It's a frustrating fact of internet life that new websites can take up to three months to get indexed by the search engines. And that can often result in having your old website still show up in search results.
But another reason your old website could still be showing up is that browsers have memories. That is, they store the last version of a url you've visited in their cached history of your computer usage, and will present it to you again when you type in that domain.
Here's what you can do to get your browser to find your new website:
1. Refresh your browser
Somewhere at the top of the screen next to or inside the bar where you can type in keywords or a full url, is usually a circular arrow. That is your refresh button. Click on that to tell your browser to find the newest version of the url you are looking at.
2. Clear your browser history and cache
It's a good idea to clear these functions of your browser every week anyway, to keep your computer running in top form. Be sure to clear the history and cache completely. I cleared my a couple days ago and already have nearly 4000 sites in my browser history. They build up fast because every time you check in on Facebook and go to different pages there, your browser reads that as a separate website to add to its collection.
For example, in the Chrome browser there is an option to clear back to "the beginning of time" -- meaning, to when the computer was first used. If you have cleared your cache from the last week or month, you might not be clearing back far enough. This is usually the root problem when your designer is seeing the new site with no trouble, but you are still seeing the old site.
3. Give the search engines more information
Usually when a website is updated or redesigned, new pages are added. For my clients, those pages are usually titled things like depression, anxiety, couples, bulimia, past lives, hydrotherapy, reiki, and so on.

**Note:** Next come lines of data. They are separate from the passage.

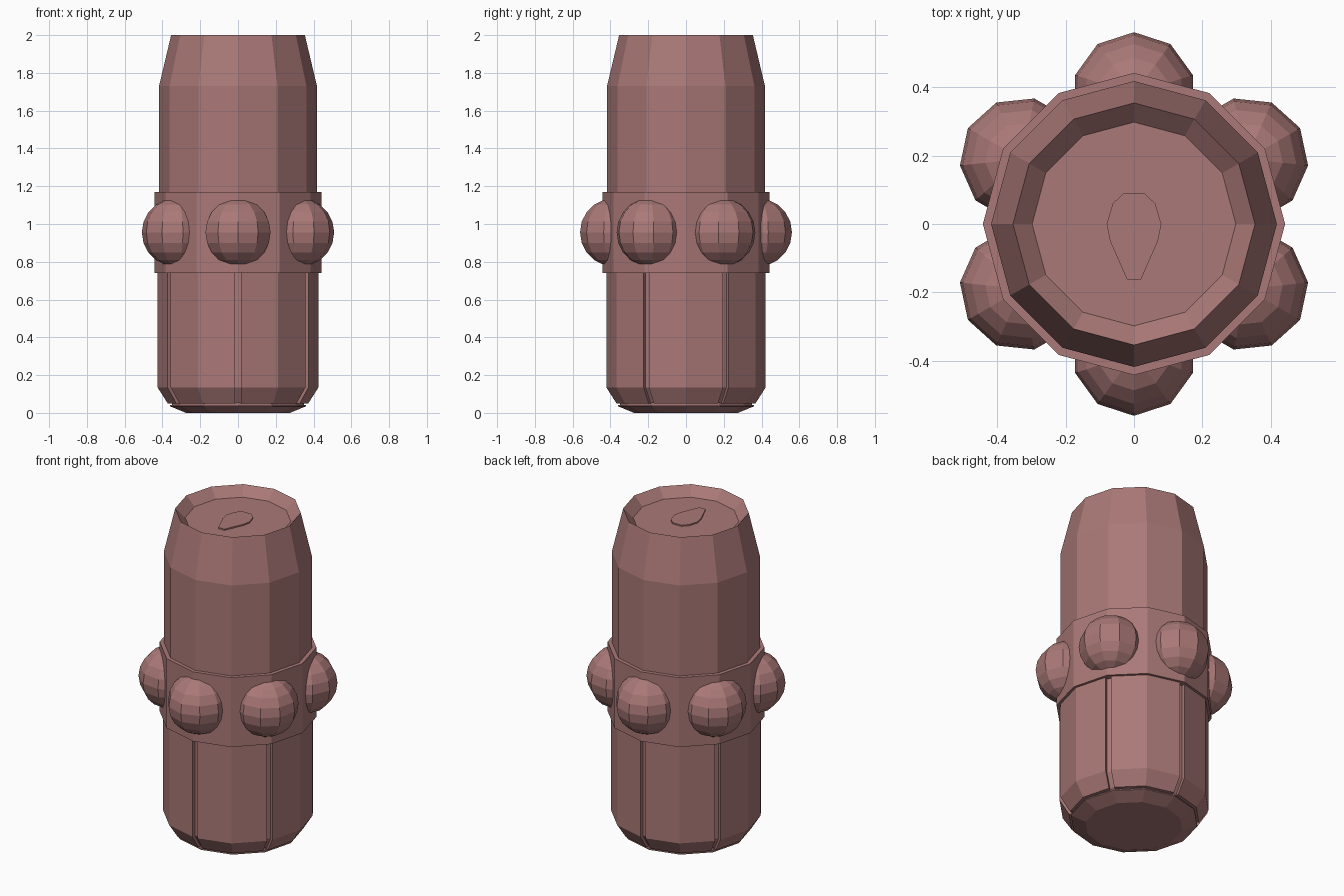
import bpy, bmesh
from math import sin, cos, pi, radians
from mathutils import Matrix

if "Cube" in bpy.data.objects:
    bpy.data.objects.remove(bpy.data.objects["Cube"])

mat = bpy.data.materials.new("dusty_red")
mat.diffuse_color = (0.40, 0.19, 0.185, 1)
mat.use_nodes = True
mat.node_tree.nodes["Principled BSDF"].inputs["Base Color"].default_value = mat.diffuse_color
SIDES = 12


def finish(name, bm):
    bmesh.ops.recalc_face_normals(bm, faces=bm.faces)
    me = bpy.data.meshes.new(name)
    bm.to_mesh(me)
    bm.free()
    ob = bpy.data.objects.new(name, me)
    bpy.context.collection.objects.link(ob)
    me.materials.append(mat)
    return ob


def loft(name, sections):
    """Closed solid through equal-length loops of points."""
    bm = bmesh.new()
    loops = [[bm.verts.new(p) for p in s] for s in sections]
    n = len(loops[0])
    for a, b in zip(loops, loops[1:]):
        for i in range(n):
            j = (i + 1) % n
            bm.faces.new((a[i], a[j], b[j], b[i]))
    bm.faces.new(loops[0][::-1])
    bm.faces.new(loops[-1])
    return finish(name, bm)


def ring(r, z):
    return [(r * cos(2 * pi * i / SIDES), r * sin(2 * pi * i / SIDES), z)
            for i in range(SIDES)]


def grooved_ring(r, z, half=0.016, depth=0.022):
    """12-sided ring with a square notch at every second corner."""
    pts = []
    for i in range(SIDES):
        a = 2 * pi * i / SIDES
        local = [(r, 0)]
        if i % 2:
            edge = r - half * 0.268
            local = [(edge, -half), (edge - depth, -half),
                     (edge - depth, half), (edge, half)]
        pts += [(u * cos(a) - v * sin(a), u * sin(a) + v * cos(a), z)
                for u, v in local]
    return pts


# Foot disc with a narrow recessed neck
loft("foot", [ring(r, z) for r, z in
              [(0.275, 0), (0.36, 0.035), (0.36, 0.042), (0.35, 0.042), (0.35, 0.06)]])

# Lower body with six vertical grooves
loft("lower_body", [grooved_ring(r, z) for r, z in
                    [(0.372, 0.05), (0.426, 0.135), (0.426, 0.76)]])

# Collar band
loft("collar", [ring(0.442, 0.74), ring(0.442, 1.17)])

# Upper body with tapered top and sunken lid
loft("upper_body", [ring(r, z) for r, z in
                    [(0.418, 1.1), (0.418, 1.73), (0.354, 2.0), (0.298, 1.945)]])

# Raised teardrop on the lid
half = [(0.02, -0.163), (0.07, -0.05), (0.08, 0.0), (0.062, 0.06), (0.03, 0.09)]
drop = half + [(-x, y) for x, y in reversed(half)]
loft("lid_drop", [[(x, y, z) for x, y in drop] for z in (1.94, 1.953)])

# Six knobs around the collar
for k in range(6):
    a = radians(30 + 60 * k)
    bm = bmesh.new()
    m = (Matrix.Rotation(a, 4, 'Z') @ Matrix.Translation((0.38, 0, 0.956))
         @ Matrix.Rotation(radians(18), 4, 'Z'))
    bmesh.ops.create_uvsphere(bm, u_segments=10, v_segments=10, radius=0.181, matrix=m)
    finish(f"knob_{k + 1}", bm)
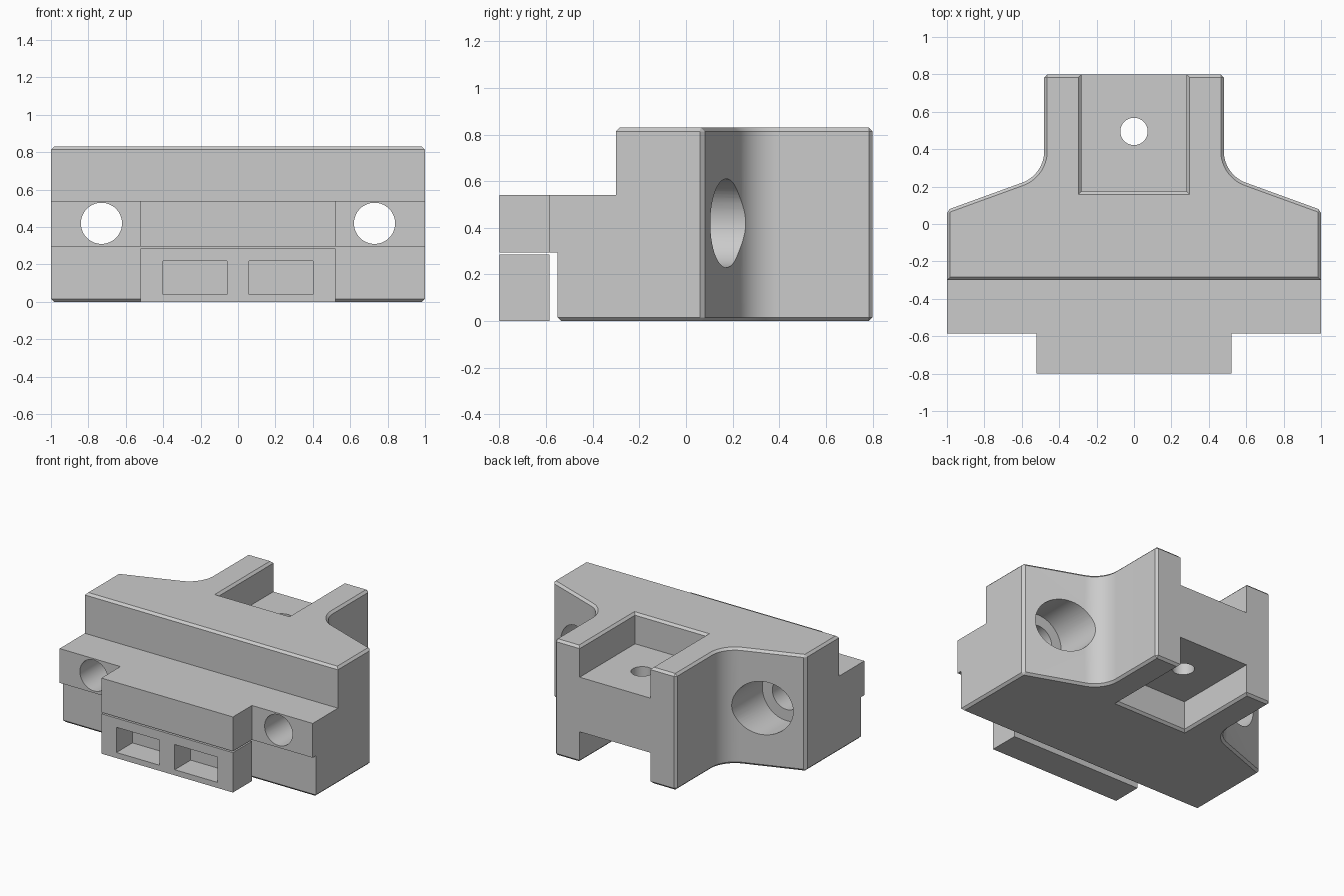
import bpy, bmesh, math
from mathutils import Matrix, Vector

old = bpy.data.objects.get("Cube")
if old:
    bpy.data.objects.remove(old)

HEIGHT = 0.83
CHAMFER = 0.016

grey = bpy.data.materials.new("light_grey")
grey.use_nodes = True
COLOUR = (0.6, 0.6, 0.6, 1)
grey.diffuse_color = COLOUR
grey.node_tree.nodes["Principled BSDF"].inputs["Base Color"].default_value = COLOUR


def make_object(name, bm):
    bmesh.ops.recalc_face_normals(bm, faces=bm.faces)
    mesh = bpy.data.meshes.new(name)
    bm.to_mesh(mesh)
    bm.free()
    mesh.materials.append(grey)
    obj = bpy.data.objects.new(name, mesh)
    bpy.context.collection.objects.link(obj)
    return obj


def box(name, low, high):
    low, high = Vector(low), Vector(high)
    bm = bmesh.new()
    bmesh.ops.create_cube(bm, size=1, matrix=Matrix.Translation((low + high) / 2)
                          @ Matrix.Diagonal((*(high - low), 1)))
    return make_object(name, bm)


def cylinder(name, centre, radius, length, along_y=True):
    turn = Matrix.Rotation(math.pi / 2, 4, 'X') if along_y else Matrix()
    bm = bmesh.new()
    bmesh.ops.create_cone(bm, cap_ends=True, segments=64, radius1=radius, radius2=radius,
                          depth=length, matrix=Matrix.Translation(centre) @ turn)
    return make_object(name, bm)


def cut(target, cutter):
    mod = target.modifiers.new("cut", 'BOOLEAN')
    mod.operation = 'DIFFERENCE'
    mod.solver = 'EXACT'
    mod.object = cutter
    bpy.context.view_layer.objects.active = target
    bpy.ops.object.modifier_apply(modifier=mod.name)
    bpy.data.objects.remove(cutter)


# Plan outline of the main block: front tab, wide wings, concave fillet, rear stem
half = [(0.52, -0.8), (0.52, -0.585), (1, -0.585), (1, 0.075)]
radius, start, steps = 0.18, math.radians(250), 16
for i in range(steps + 1):
    a = start + (math.pi - start) * i / steps
    half.append((0.48 + radius + radius * math.cos(a), 0.39 + radius * math.sin(a)))
half.append((0.48, 0.8))
outline = half + [(-x, y) for x, y in reversed(half)]

bm = bmesh.new()
base = bm.faces.new([bm.verts.new((x, y, 0)) for x, y in outline])
grown = bmesh.ops.extrude_face_region(bm, geom=[base])["geom"]
bmesh.ops.translate(bm, vec=(0, 0, HEIGHT),
                    verts=[v for v in grown if isinstance(v, bmesh.types.BMVert)])
block = make_object("main_block", bm)

# Front ledge, front undercut and the two rear slots
cut(block, box("ledge_cutter", (-2, -1, 0.54), (2, -0.3, 1)))
cut(block, box("undercut_cutter", (-2, -1, -1), (2, -0.55, 0.295)))
cut(block, box("top_slot_cutter", (-0.28, 0.175, 0.61), (0.28, 1, 1)))
cut(block, box("bottom_slot_cutter", (-0.28, 0.175, -1), (0.28, 1, 0.22)))

# Chamfer the top and bottom rims and the outer upright corners
bm = bmesh.new()
bm.from_mesh(block.data)


def is_rim(edge):
    if len(edge.link_faces) != 2 or edge.calc_face_angle() < 0.1:
        return False
    a, b = (v.co for v in edge.verts)
    if any(abs(a.z - z) < 1e-3 and abs(b.z - z) < 1e-3 for z in (0, HEIGHT)):
        return True
    upright = (a - b).xy.length < 1e-3
    return upright and any(abs(abs(a.x) - x) < 1e-3 and abs(a.y - y) < 1e-3
                           for x, y in ((1, 0.075), (0.48, 0.8)))


bmesh.ops.bevel(bm, geom=[e for e in bm.edges if is_rim(e)], offset=CHAMFER,
                offset_type='OFFSET', segments=1, profile=0.5, affect='EDGES')
bm.to_mesh(block.data)
bm.free()

# Bolt holes with wide rear counterbores, and the centre hole
for side in (-1, 1):
    cut(block, cylinder("bolt_cutter", (side * 0.73, 0, 0.42), 0.11, 3))
    cut(block, cylinder("counterbore_cutter", (side * 0.73, 0.21, 0.42), 0.19, 0.6))
cut(block, cylinder("centre_cutter", (0, 0.495, 0.4), 0.073, 1, along_y=False))

# Separate front bar with two rectangular pockets
bar = box("pocket_bar", (-0.52, -0.8, 0), (0.52, -0.585, 0.285))
for left in (-0.4, 0.06):
    cut(bar, box("pocket_cutter", (left, -1, 0.04), (left + 0.34, -0.62, 0.22)))

for obj in (block, bar):
    bpy.ops.object.select_all(action='DESELECT')
    obj.select_set(True)
    bpy.context.view_layer.objects.active = obj
    bpy.ops.object.shade_smooth_by_angle(angle=math.radians(20))
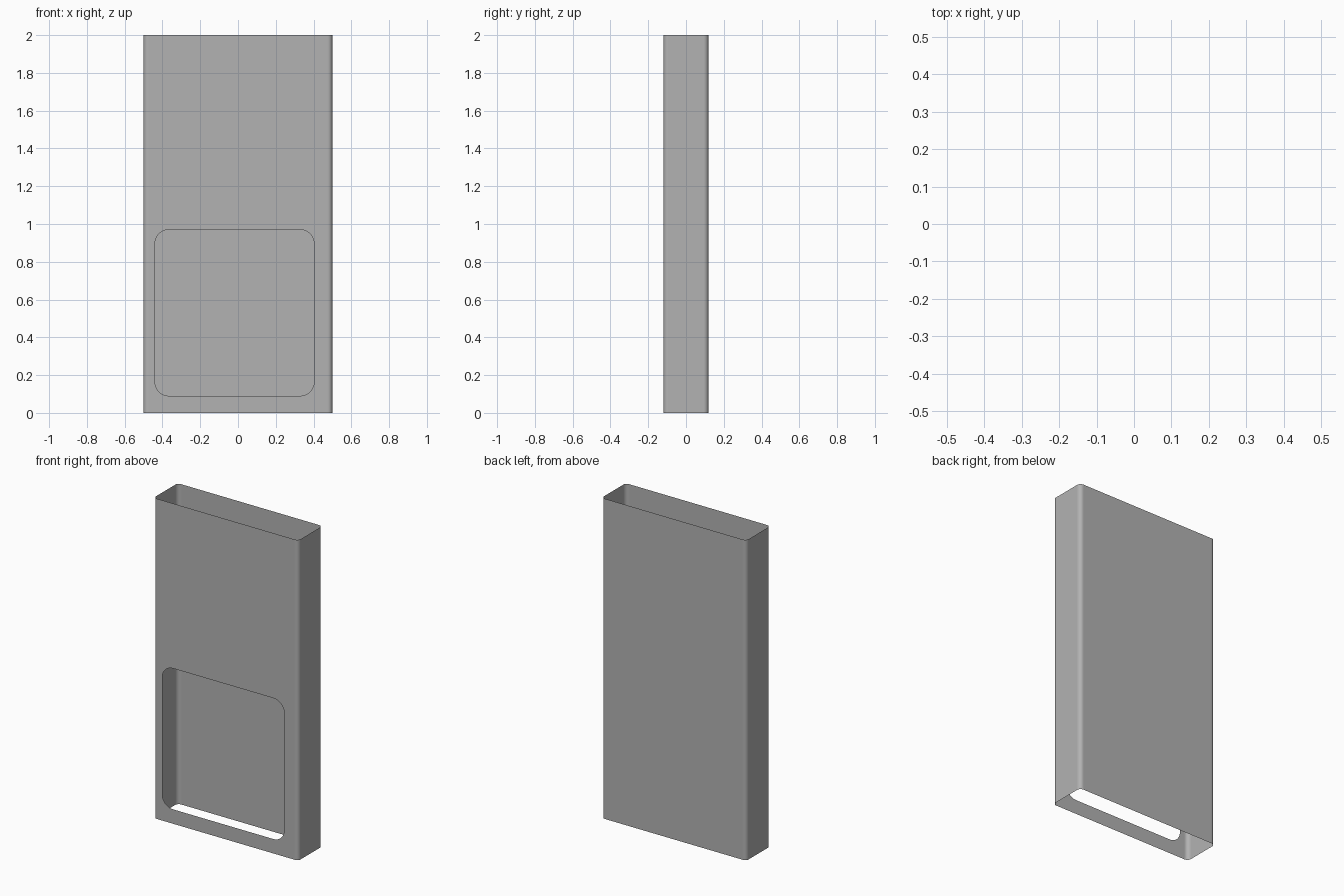
import bpy, bmesh, math

cube = bpy.data.objects.get("Cube")
if cube:
    bpy.data.objects.remove(cube, do_unlink=True)

HALF_W, HALF_D, HEIGHT = 0.5, 0.119, 2.0
CORNER, STEPS = 0.025, 8


def rounded_rect(x0, x1, y0, y1, r, steps):
    """Counter-clockwise outline, starting at the lower left corner arc."""
    centres = [(x0 + r, y0 + r), (x1 - r, y0 + r), (x1 - r, y1 - r), (x0 + r, y1 - r)]
    pts = []
    for k, (cx, cy) in enumerate(centres):
        for i in range(steps + 1):
            a = math.pi + (k + i / steps) * math.pi / 2
            pts.append((cx + r * math.cos(a), cy + r * math.sin(a)))
    return pts


def close_loop(bm, verts):
    return [bm.edges.get((a, b)) or bm.edges.new((a, b))
            for a, b in zip(verts, verts[1:] + verts[:1])]


# Plain grey finish
grey = bpy.data.materials.new("grey")
grey.use_nodes = True
colour = (0.45, 0.45, 0.45, 1)
grey.diffuse_color = colour
grey.node_tree.nodes["Principled BSDF"].inputs["Base Color"].default_value = colour

# Thin sleeve wall, open at the top and bottom
bm = bmesh.new()
outline = rounded_rect(-HALF_W, HALF_W, -HALF_D, HALF_D, CORNER, STEPS)
low = [bm.verts.new((x, y, 0)) for x, y in outline]
high = [bm.verts.new((x, y, HEIGHT)) for x, y in outline]
count = len(outline)
for i in range(count):
    j = (i + 1) % count
    if i == STEPS:      # the front panel is filled separately
        continue
    face = bm.faces.new((low[i], low[j], high[j], high[i]))
    face.smooth = i % (STEPS + 1) != STEPS   # only the rounded corners

# Front panel with the rounded window opening
border = [low[STEPS], low[STEPS + 1], high[STEPS + 1], high[STEPS]]
window = [bm.verts.new((x, -HALF_D, z))
          for x, z in rounded_rect(-0.44, 0.403, 0.09, 0.97, 0.075, 10)]
edges = close_loop(bm, border) + close_loop(bm, window)
filled = bmesh.ops.triangle_fill(bm, edges=edges, use_beauty=True, normal=(0, -1, 0))
panel = [g for g in filled["geom"] if isinstance(g, bmesh.types.BMFace)]
for face in panel:
    face.normal_update()
    if face.normal.y > 0:
        face.normal_flip()
bmesh.ops.dissolve_limit(bm, angle_limit=0.01, verts=[],
                         edges=list({e for f in panel for e in f.edges if len(e.link_faces) == 2
                                     and all(g in panel for g in e.link_faces)}))

mesh = bpy.data.meshes.new("sleeve")
bm.to_mesh(mesh)
bm.free()
mesh.materials.append(grey)
sleeve = bpy.data.objects.new("sleeve", mesh)
bpy.context.collection.objects.link(sleeve)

So instead of typing in the url for your homepage -- such as YourDomainName.com -- try searching for just your own name and the word counseling or therapy (which ever is used in your website header), and the word depression -- Jones counseling depression. Make them all separate words and don't include the dot com.
Usually then the search results will include your niche specific page for depression (or whatever page title keyword you used). Click on that search result link that come up to help train the search engine to find the new website.
It takes a while for new websites to get indexed by the search engines. Some are faster than others. It's a frequency of use issue. The more you search for your name plus counseling /therapy plus depression, the more the search engines get used to looking for pages with that combination of words, and the faster they will learn to find your new site.
While following step #3 won't increase your page rank or do anything else for your basic search engine optimization, searching in the way I've described can help speed the process of recognizing and returning your new site in search results.